Mixed Fortunes for Conservatives in Weekend Cliffhanger Elections

By Patrick Goodenough
Published September 19th 2005 in Cybercast News Service
Weekend elections in two Western democracies ended with results so close that they will undergo a period of political limbo before a final outcome becomes clear.

In both Germany and New Zealand, the parties that were narrowly beaten have refused to concede defeat.

The two countries' campaigns dealt largely with economic and other domestic issues rather than foreign policy. In each case, however, conservative challengers signaled warmer relations with the United States than those overseen by the liberal incumbents, both of whom opposed the war in Iraq.

In Germany's case, Chancellor Gerhard Schroeder's Social Democrats (SDP) were edged out by conservative Angela Merkel's Christian Democrats (CDU), who did less well than opinion polls had predicted but nonetheless took 35 percent of votes to the SDP's 34, according to preliminary results.

Despite failing to win a ruling majority, Merkel told supporters she would negotiate with other parties in a bid to build a stable coalition.

Schroeder, however, claims that he has a mandate to form the next government.

The result prompted analysts to predict that the likeliest solution may be a "grand coalition" between the two major parties, with Merkel taking the post of Germany's first woman chancellor but then facing the unenviable job of overseeing an unwieldy government hampered by gridlock.

The Christian Democrats and Social Democrats both were hurt by minor parties which fared well under Germany's mixed member proportional (MMP) electoral system, a form of proportional representation which tends to favor small parties and led to coalition governments.

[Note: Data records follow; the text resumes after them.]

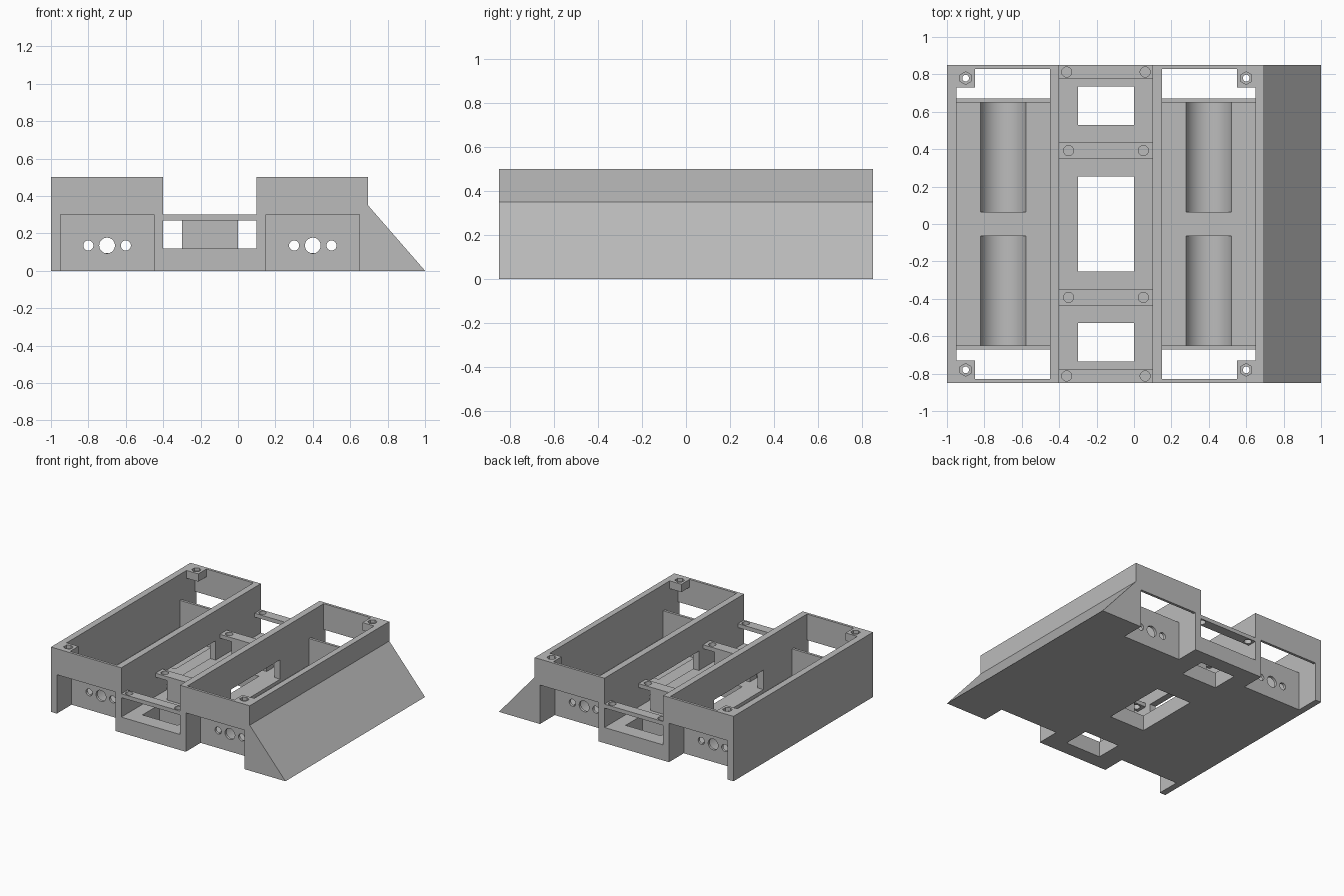
import bpy
import math
from mathutils import Matrix

default_cube = bpy.data.objects.get("Cube")
if default_cube:
    bpy.data.objects.remove(default_cube, do_unlink=True)

import bmesh

# One grey plastic for the whole chassis
grey = bpy.data.materials.new("grey plastic")
grey.use_nodes = True
colour = (0.5, 0.5, 0.5, 1)
grey.diffuse_color = colour
grey.node_tree.nodes["Principled BSDF"].inputs["Base Color"].default_value = colour


def finish(name, bm):
    bmesh.ops.recalc_face_normals(bm, faces=bm.faces)
    mesh = bpy.data.meshes.new(name)
    bm.to_mesh(mesh)
    bm.free()
    mesh.materials.append(grey)
    obj = bpy.data.objects.new(name, mesh)
    bpy.context.collection.objects.link(obj)
    return obj


def box(name, x, y, z):
    """Box from (min, max) pairs."""
    bm = bmesh.new()
    bmesh.ops.create_cube(bm, size=1)
    for v in bm.verts:
        v.co = [pair[0] if c < 0 else pair[1] for c, pair in zip(v.co, (x, y, z))]
    return finish(name, bm)


def rod(name, centre, radius, depth, axis="Z", sides=32):
    bm = bmesh.new()
    bmesh.ops.create_cone(bm, cap_ends=True, segments=sides,
                          radius1=radius, radius2=radius, depth=depth)
    turn = Matrix.Rotation(math.pi / 2, 4, "X") if axis == "Y" else Matrix()
    bm.transform(Matrix.Translation(centre) @ turn)
    return finish(name, bm)


def cut(obj, cutters):
    """Subtract the cutters, bake the result and delete them."""
    for c in cutters:
        mod = obj.modifiers.new("cut", "BOOLEAN")
        mod.operation = "DIFFERENCE"
        mod.solver = "EXACT"
        mod.object = c
    graph = bpy.context.evaluated_depsgraph_get()
    baked = bpy.data.meshes.new_from_object(obj.evaluated_get(graph))
    obj.modifiers.clear()
    obj.data = baked
    for c in cutters:
        bpy.data.objects.remove(c, do_unlink=True)
    bpy.ops.object.select_all(action="DESELECT")
    obj.select_set(True)
    bpy.context.view_layer.objects.active = obj
    bpy.ops.object.shade_smooth_by_angle(angle=math.radians(30))


def both(lo, hi, side):
    """Mirror a range to the front (-1) or back (1)."""
    return (lo, hi) if side > 0 else (-hi, -lo)


HALF = 0.85
FULL = (-HALF, HALF)
AXLE = 0.135
SIDES = ((-1, "front"), (1, "back"))

# Outer right wall
box("right_outer_wall", (-1, -0.95), FULL, (0, 0.5))

# Sloped left wall, extruded profile
bm = bmesh.new()
profile = [(0.65, 0), (1, 0), (0.695, 0.35), (0.695, 0.5), (0.65, 0.5)]
face = bm.faces.new([bm.verts.new((x, -HALF, z)) for x, z in profile])
new = bmesh.ops.extrude_face_region(bm, geom=[face])["geom"]
bmesh.ops.translate(bm, vec=(0, 2 * HALF, 0),
                    verts=[g for g in new if isinstance(g, bmesh.types.BMVert)])
finish("sloped_left_wall", bm)

# Inner walls with cable windows
for name, x in (("right_inner_wall", -0.45), ("left_inner_wall", 0.1)):
    wall = box(name, (x, x + 0.05), FULL, (0, 0.5))
    cut(wall, [box("window", (x - 0.1, x + 0.15), (-0.3, 0.3), (0.12, 0.27))])

# Centre channel floor with three openings
floor = box("channel_floor", (-0.4, 0.1), FULL, (0, 0.12))
cut(floor, [box("opening", (-0.3, 0), y, (-0.1, 0.2))
            for y in ((-0.255, 0.255), (0.53, 0.735), (-0.735, -0.53))])

# Motor bays on each side of the channel
for bay, x0, lug_x in (("right", -0.95, -0.95), ("left", 0.15, 0.55)):
    span = (x0, x0 + 0.5)
    mid = x0 + 0.25
    bay_floor = box(bay + "_bay_floor", span, (-0.65, 0.65), (0, 0.095))
    cut(bay_floor, [rod("pocket", (mid, s * 0.3625, AXLE), 0.128, 0.595, "Y", 48)
                    for s, _ in SIDES])
    for s, end in SIDES:
        label = f"{end}_{bay}_"
        # Upright motor plate with shaft and screw holes
        plate = box(label + "motor_plate", span, both(0.65, 0.67, s), (0, 0.3))
        cut(plate, [rod("hole", (mid + dx, s * 0.66, AXLE), r, 0.2, "Y")
                    for dx, r in ((0, 0.042), (-0.1, 0.027), (0.1, 0.027))])
        # Upper end wall
        box(label + "end_wall", span, both(0.83, HALF, s), (0.3, 0.5))
        # Corner lug with nut recess
        lug = box(label + "lug", (lug_x, lug_x + 0.1), both(0.73, 0.83, s), (0.44, 0.5))
        hole_x = lug_x + 0.05
        cut(lug, [rod("bolt_hole", (hole_x, s * 0.78, 0.47), 0.018, 0.2),
                  rod("nut_recess", (hole_x, s * 0.78, 0.5), 0.034, 0.05, sides=6)])

# Cross bars over the channel, the inner ones on supports
for s, end in SIDES:
    for kind, y0, y1, inset in (("outer", 0.775, HALF, 0.04), ("inner", 0.35, 0.435, 0.05)):
        bar = box(f"{end}_{kind}_bar", (-0.4, 0.1), both(y0, y1, s), (0.27, 0.3))
        y = s * (y0 + y1) / 2
        cut(bar, [rod("hole", (x, y, 0.285), 0.027, 0.1)
                  for x in (-0.4 + inset, 0.1 - inset)])
    box(f"{end}_bar_support", (-0.3, 0), both(0.35, 0.435, s), (0.12, 0.27))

The pro-business Free Democratic Party (a likely CDU ally) won 10 percent, the Greens (SDP partners in the previous government) took 8.2 percent, and a new left-wing faction received about 8.5 percent.

Coincidentally, New Zealand also uses the MMP system, which it adopted from Germany. In New Zealand's case, however, Saturday's election went against the trend and saw the major two parties boosted at the expense of the minor ones.

The opposition National Party led by former reserve bank head Don Brash came within 1.1 percent of unseating Prime Minister Helen Clark's Labor.

Out of 122 seats in the new parliament, Labor is set to take 50, National 49, and six minor parties a total of 23 seats between them.

It was a big jump for National, which only won 27 seats in the last parliament, and Brash has refused to concede defeat, although he acknowledged Monday that Labor had a "slightly better chance than we do" of cobbling together a government.

Special votes - those cast overseas, in hospitals etc. - will be counted over the next fortnight.

While they could theoretically reverse the final result, this is thought unlikely, and conservatives are bracing for another three years of a Labor-led coalition - possibly further to the left than before, if the Greens are wooed into government this time.

Like Germany, New Zealand will now go through a period of intense political bargaining as small parties flex their muscles and make policy demands in exchange for providing crucial support for a government-in-the-making.